Preferential enhancement of laser-driven carbon ion acceleration from optimized nanostructured surfaces.

Dalui M, Wang WM, Trivikram TM, Sarkar S, Sarkar S, Tata S, Jha J, Ayyub P, Sheng ZM, Krishnamurthy M - Sci Rep (2015)

Ion yield.Total ion yield from the nanoparticle (of different sizes) coated targets. The size of the particles are labelled accordingly.
© Copyright Policy - open-access
Related In: Results  -  Collection

License
Show All Figures
getmorefigures.php?uid=PMC4495568&req=5

f5: Ion yield.Total ion yield from the nanoparticle (of different sizes) coated targets. The size of the particles are labelled accordingly.
Mentions: Interestingly, the nanoparticle-coated targets with relatively smaller particles (average size ≈ 7 nm and 15 nm) yielded negligible ion acceleration compared to the polished Cu-target. Figure 4 shows the kinetic energy spectra of the Cu-ions from the 7 nm and 15 nm sized nanoparticle coated targets. Irradiation on the 7 nm particle coated target yields up to doubly charged states of Cu-ions with energies in the range 3–20 keV. Although, Cu3+ ions are detected from the 15 nm particles coated target, the ion acceleration does not improve appreciably. No protons or the carbon ions are detected in the TPS from either the 7 nm or 15 nm particles. The TPS has a low energy cut-off determined by the applied electric field and deflects lower energy ions out of the detector. The absence of protons or carbon ions indicate that their energies are lower than the TPS cut-off energy, which is ≈3 keV in this particular configuration. Very low energetic ion emission from smaller nanoparticle (SNP: <20 nm) coated targets could be either because of longer plasma expansion into the vacuum or ablation of such tiny structures by the pre-pulse or both. SNPs are found to absorb the low intensity light much more efficiently than the larger sized nanoparticles (LNP: >20 nm). Since the melting temperature decreases with decreasing size23, the pre-pulse which is about 10−6 times intense compared to the main pulse, significantly affects SNP (than LNP) and generates a larger pre-plasma which affects the ion acceleration. Figure 5 shows the variation of the total ion yield with the size of the coated nanoparticles. With increasing nanoparticle size from 7 nm to 25 nm, the total ion yield increases systematically, a trend that is confirmed by the PIC simulations.

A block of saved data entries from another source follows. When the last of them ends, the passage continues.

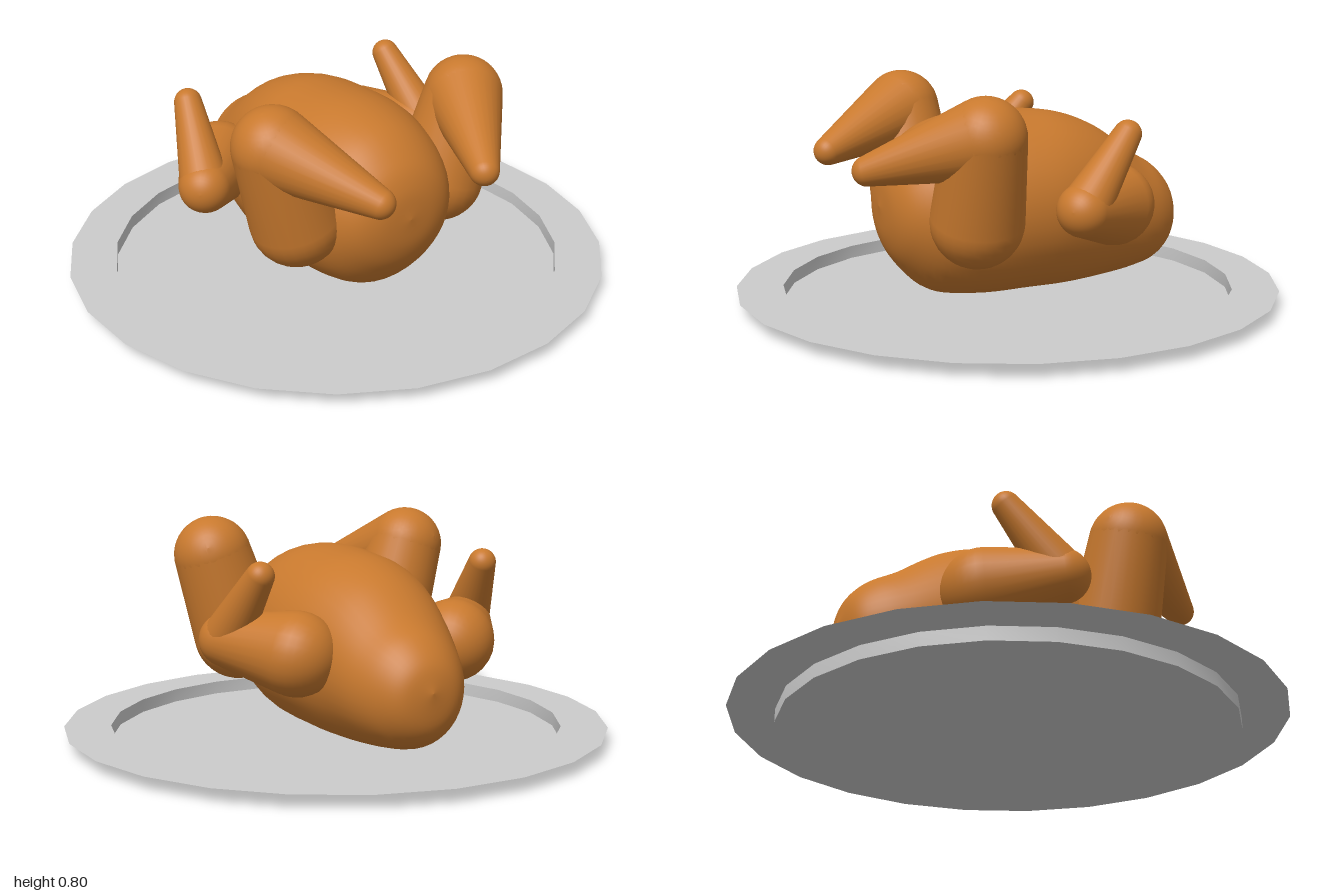
import * as THREE from 'three';
import { toCreasedNormals } from 'three/addons/utils/BufferGeometryUtils.js';

const meat = new THREE.MeshStandardMaterial({ color: 0xc8792e });
const metal = new THREE.MeshStandardMaterial({ color: 0xcccccc, side: THREE.DoubleSide });

function named(name, geometry, material) {
  const mesh = new THREE.Mesh(geometry, material);
  mesh.name = name;
  return mesh;
}

// Thin tray: flat base, short wall and flat rim
function trayGeometry() {
  const profile = [[0, 0], [0.83, 0], [0.83, 0.05], [1, 0.05]].map(p => new THREE.Vector2(...p));
  return toCreasedNormals(new THREE.LatheGeometry(profile, 24, -0.07), 0.6);
}

// Smooth body lofted from elliptical sections: z, top, bottom, half width
function bodyGeometry() {
  const sections = [
    [0.495, 0.37, 0.37, 0], [0.48, 0.48, 0.25, 0.125], [0.43, 0.57, 0.15, 0.215],
    [0.32, 0.655, 0.05, 0.285], [0.15, 0.695, 0.02, 0.33], [-0.05, 0.69, 0.02, 0.335],
    [-0.2, 0.672, 0.02, 0.31], [-0.35, 0.615, 0.03, 0.265], [-0.5, 0.51, 0.05, 0.22],
    [-0.6, 0.45, 0.08, 0.17], [-0.665, 0.375, 0.15, 0.105], [-0.69, 0.28, 0.28, 0],
  ];
  const heights = new THREE.CatmullRomCurve3(
    sections.map(s => new THREE.Vector3(s[1], s[2], s[0])), false, 'catmullrom');
  const widths = new THREE.CatmullRomCurve3(
    sections.map(s => new THREE.Vector3(s[3], 0, 0)), false, 'catmullrom');
  const rows = 66, cols = 40, pos = [], index = [];
  for (let i = 0; i <= rows; i++) {
    const h = heights.getPoint(i / rows), w = Math.max(0, widths.getPoint(i / rows).x);
    for (let j = 0; j < cols; j++) {
      const a = (j / cols) * Math.PI * 2;
      pos.push(w * Math.cos(a), (h.x + h.y) / 2 + ((h.x - h.y) / 2) * Math.sin(a), h.z);
      if (i === rows) continue;
      const p = i * cols + j, q = i * cols + ((j + 1) % cols);
      index.push(p, p + cols, q, q, p + cols, q + cols);
    }
  }
  const geo = new THREE.BufferGeometry();
  geo.setAttribute('position', new THREE.Float32BufferAttribute(pos, 3));
  geo.setIndex(index);
  geo.computeVertexNormals();
  return geo;
}

// Tapered limb with rounded ends, from point a (radius ra) to point b (radius rb)
function limb(name, a, ra, b, rb) {
  const from = new THREE.Vector3(...a), dir = new THREE.Vector3(...b).sub(from);
  const length = dir.length(), tilt = Math.asin((ra - rb) / length), profile = [];
  const arc = (y, r, start, end) => {
    for (let i = 0; i <= 10; i++) {
      const t = start + ((end - start) * i) / 10;
      profile.push(new THREE.Vector2(Math.max(0, r * Math.cos(t)), y + r * Math.sin(t)));
    }
  };
  arc(0, ra, -Math.PI / 2, tilt);
  arc(length, rb, tilt, Math.PI / 2);
  const mesh = named(name, new THREE.LatheGeometry(profile, 28), meat);
  mesh.position.copy(from);
  mesh.quaternion.setFromUnitVectors(new THREE.Vector3(0, 1, 0), dir.normalize());
  return mesh;
}

export function createModel() {
  const model = new THREE.Group();
  model.name = 'roastBirdOnTray';
  model.add(named('tray', trayGeometry(), metal));

  // The bird sits slightly off the tray's centre
  const bird = new THREE.Group();
  bird.name = 'roastBird';
  bird.position.x = -0.022;
  bird.add(named('body', bodyGeometry(), meat));

  for (const [side, s] of [['left', 1], ['right', -1]]) {
    // Leg: thigh up to the knee, then the shank forward and inward
    const hip = [s * 0.31, 0.355, 0.245], knee = [s * 0.405, 0.66, 0.255];
    const leg = new THREE.Group();
    leg.name = side + 'Leg';
    leg.add(
      limb('thigh', hip, 0.166, knee, 0.143),
      limb('shank', knee, 0.143, [s * 0.218, 0.545, 0.61], 0.053),
    );
    // Wing: shoulder out to the elbow, then the tip up and back
    const elbow = [s * 0.488, 0.4, -0.075];
    const wing = new THREE.Group();
    wing.name = side + 'Wing';
    wing.add(
      limb('shoulder', [s * 0.31, 0.37, -0.285], 0.15, elbow, 0.095),
      limb('wingTip', elbow, 0.09, [s * 0.438, 0.645, -0.27], 0.05),
    );
    bird.add(leg, wing);
  }
  model.add(bird);
  return model;
}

Bottom Line: However, particles smaller than 20 nm have an adverse effect on the ion acceleration.Particle-in-cell simulations provide definite pointers regarding the size of nanoparticles necessary for maximizing the ion acceleration.The inherent contrast of the laser pulse is found to play an important role in the species selective ion acceleration.

View Article: PubMed Central - PubMed

Affiliation: Tata Institute of Fundamental Research, Homi Bhabha Road, Colaba, Mumbai 400 005, India.

ABSTRACT
High-intensity ultrashort laser pulses focused on metal targets readily generate hot dense plasmas which accelerate ions efficiently and can pave way to compact table-top accelerators. Laser-driven ion acceleration studies predominantly focus on protons, which experience the maximum acceleration owing to their highest charge-to-mass ratio. The possibility of tailoring such schemes for the preferential acceleration of a particular ion species is very much desired but has hardly been explored. Here, we present an experimental demonstration of how the nanostructuring of a copper target can be optimized for enhanced carbon ion acceleration over protons or Cu-ions. Specifically, a thin (≈ 0.25 μm) layer of 25-30 nm diameter Cu nanoparticles, sputter-deposited on a polished Cu-substrate, enhances the carbon ion energy by about 10-fold at a laser intensity of 1.2 × 10(18)  W/cm(2). However, particles smaller than 20 nm have an adverse effect on the ion acceleration. Particle-in-cell simulations provide definite pointers regarding the size of nanoparticles necessary for maximizing the ion acceleration. The inherent contrast of the laser pulse is found to play an important role in the species selective ion acceleration.

No MeSH data available.